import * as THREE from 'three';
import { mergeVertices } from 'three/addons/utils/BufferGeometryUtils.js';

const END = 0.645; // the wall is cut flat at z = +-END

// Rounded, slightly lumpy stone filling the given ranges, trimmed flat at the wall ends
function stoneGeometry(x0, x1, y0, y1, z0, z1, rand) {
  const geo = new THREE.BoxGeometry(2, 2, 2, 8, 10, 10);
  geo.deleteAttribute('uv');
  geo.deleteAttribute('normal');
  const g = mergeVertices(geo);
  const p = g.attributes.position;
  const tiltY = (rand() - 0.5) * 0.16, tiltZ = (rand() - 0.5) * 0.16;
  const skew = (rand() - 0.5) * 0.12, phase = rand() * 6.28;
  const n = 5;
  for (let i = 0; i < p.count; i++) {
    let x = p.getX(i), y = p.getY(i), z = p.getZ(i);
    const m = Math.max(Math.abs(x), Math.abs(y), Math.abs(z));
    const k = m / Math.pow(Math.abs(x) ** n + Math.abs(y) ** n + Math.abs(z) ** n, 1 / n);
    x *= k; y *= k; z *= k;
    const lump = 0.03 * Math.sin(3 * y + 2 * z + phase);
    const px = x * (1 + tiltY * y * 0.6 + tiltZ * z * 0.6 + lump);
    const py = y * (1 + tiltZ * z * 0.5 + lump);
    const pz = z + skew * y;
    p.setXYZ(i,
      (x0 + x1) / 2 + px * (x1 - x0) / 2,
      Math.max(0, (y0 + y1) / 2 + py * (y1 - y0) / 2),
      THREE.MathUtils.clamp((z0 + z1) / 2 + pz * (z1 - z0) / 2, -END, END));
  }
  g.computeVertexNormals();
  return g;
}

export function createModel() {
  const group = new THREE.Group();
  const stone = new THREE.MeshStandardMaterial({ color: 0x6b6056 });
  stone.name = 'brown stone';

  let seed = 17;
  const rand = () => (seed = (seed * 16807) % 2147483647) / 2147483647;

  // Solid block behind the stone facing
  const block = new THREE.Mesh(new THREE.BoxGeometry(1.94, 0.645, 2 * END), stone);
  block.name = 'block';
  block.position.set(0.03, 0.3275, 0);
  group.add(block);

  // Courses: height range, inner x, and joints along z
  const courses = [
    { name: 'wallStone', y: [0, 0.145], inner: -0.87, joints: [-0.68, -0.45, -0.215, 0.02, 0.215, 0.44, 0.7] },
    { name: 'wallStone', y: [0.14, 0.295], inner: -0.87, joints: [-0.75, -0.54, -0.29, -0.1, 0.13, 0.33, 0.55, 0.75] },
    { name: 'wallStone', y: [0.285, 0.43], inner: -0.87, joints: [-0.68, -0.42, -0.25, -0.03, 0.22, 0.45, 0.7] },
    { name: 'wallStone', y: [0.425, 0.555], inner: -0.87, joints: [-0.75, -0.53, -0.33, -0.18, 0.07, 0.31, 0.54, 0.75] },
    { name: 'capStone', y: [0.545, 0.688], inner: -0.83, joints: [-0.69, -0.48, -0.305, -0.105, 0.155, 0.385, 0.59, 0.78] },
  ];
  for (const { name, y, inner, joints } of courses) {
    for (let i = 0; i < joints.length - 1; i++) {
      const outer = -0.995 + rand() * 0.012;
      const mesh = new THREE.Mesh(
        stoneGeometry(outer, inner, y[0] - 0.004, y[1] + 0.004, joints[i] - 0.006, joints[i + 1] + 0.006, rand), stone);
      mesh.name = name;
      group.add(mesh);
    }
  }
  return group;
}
.....
◆ **Exercise brief**:
From the first line to the last, set down every record exactly as written above.

◆ **Task result**:
import * as THREE from 'three';
import { mergeVertices } from 'three/addons/utils/BufferGeometryUtils.js';

const END = 0.645; // the wall is cut flat at z = +-END

// Rounded, slightly lumpy stone filling the given ranges, trimmed flat at the wall ends
function stoneGeometry(x0, x1, y0, y1, z0, z1, rand) {
  const geo = new THREE.BoxGeometry(2, 2, 2, 8, 10, 10);
  geo.deleteAttribute('uv');
  geo.deleteAttribute('normal');
  const g = mergeVertices(geo);
  const p = g.attributes.position;
  const tiltY = (rand() - 0.5) * 0.16, tiltZ = (rand() - 0.5) * 0.16;
  const skew = (rand() - 0.5) * 0.12, phase = rand() * 6.28;
  const n = 5;
  for (let i = 0; i < p.count; i++) {
    let x = p.getX(i), y = p.getY(i), z = p.getZ(i);
    const m = Math.max(Math.abs(x), Math.abs(y), Math.abs(z));
    const k = m / Math.pow(Math.abs(x) ** n + Math.abs(y) ** n + Math.abs(z) ** n, 1 / n);
    x *= k; y *= k; z *= k;
    const lump = 0.03 * Math.sin(3 * y + 2 * z + phase);
    const px = x * (1 + tiltY * y * 0.6 + tiltZ * z * 0.6 + lump);
    const py = y * (1 + tiltZ * z * 0.5 + lump);
    const pz = z + skew * y;
    p.setXYZ(i,
      (x0 + x1) / 2 + px * (x1 - x0) / 2,
      Math.max(0, (y0 + y1) / 2 + py * (y1 - y0) / 2),
      THREE.MathUtils.clamp((z0 + z1) / 2 + pz * (z1 - z0) / 2, -END, END));
  }
  g.computeVertexNormals();
  return g;
}

export function createModel() {
  const group = new THREE.Group();
  const stone = new THREE.MeshStandardMaterial({ color: 0x6b6056 });
  stone.name = 'brown stone';

  let seed = 17;
  const rand = () => (seed = (seed * 16807) % 2147483647) / 2147483647;

  // Solid block behind the stone facing
  const block = new THREE.Mesh(new THREE.BoxGeometry(1.94, 0.645, 2 * END), stone);
  block.name = 'block';
  block.position.set(0.03, 0.3275, 0);
  group.add(block);

  // Courses: height range, inner x, and joints along z
  const courses = [
    { name: 'wallStone', y: [0, 0.145], inner: -0.87, joints: [-0.68, -0.45, -0.215, 0.02, 0.215, 0.44, 0.7] },
    { name: 'wallStone', y: [0.14, 0.295], inner: -0.87, joints: [-0.75, -0.54, -0.29, -0.1, 0.13, 0.33, 0.55, 0.75] },
    { name: 'wallStone', y: [0.285, 0.43], inner: -0.87, joints: [-0.68, -0.42, -0.25, -0.03, 0.22, 0.45, 0.7] },
    { name: 'wallStone', y: [0.425, 0.555], inner: -0.87, joints: [-0.75, -0.53, -0.33, -0.18, 0.07, 0.31, 0.54, 0.75] },
    { name: 'capStone', y: [0.545, 0.688], inner: -0.83, joints: [-0.69, -0.48, -0.305, -0.105, 0.155, 0.385, 0.59, 0.78] },
  ];
  for (const { name, y, inner, joints } of courses) {
    for (let i = 0; i < joints.length - 1; i++) {
      const outer = -0.995 + rand() * 0.012;
      const mesh = new THREE.Mesh(
        stoneGeometry(outer, inner, y[0] - 0.004, y[1] + 0.004, joints[i] - 0.006, joints[i + 1] + 0.006, rand), stone);
      mesh.name = name;
      group.add(mesh);
    }
  }
  return group;
}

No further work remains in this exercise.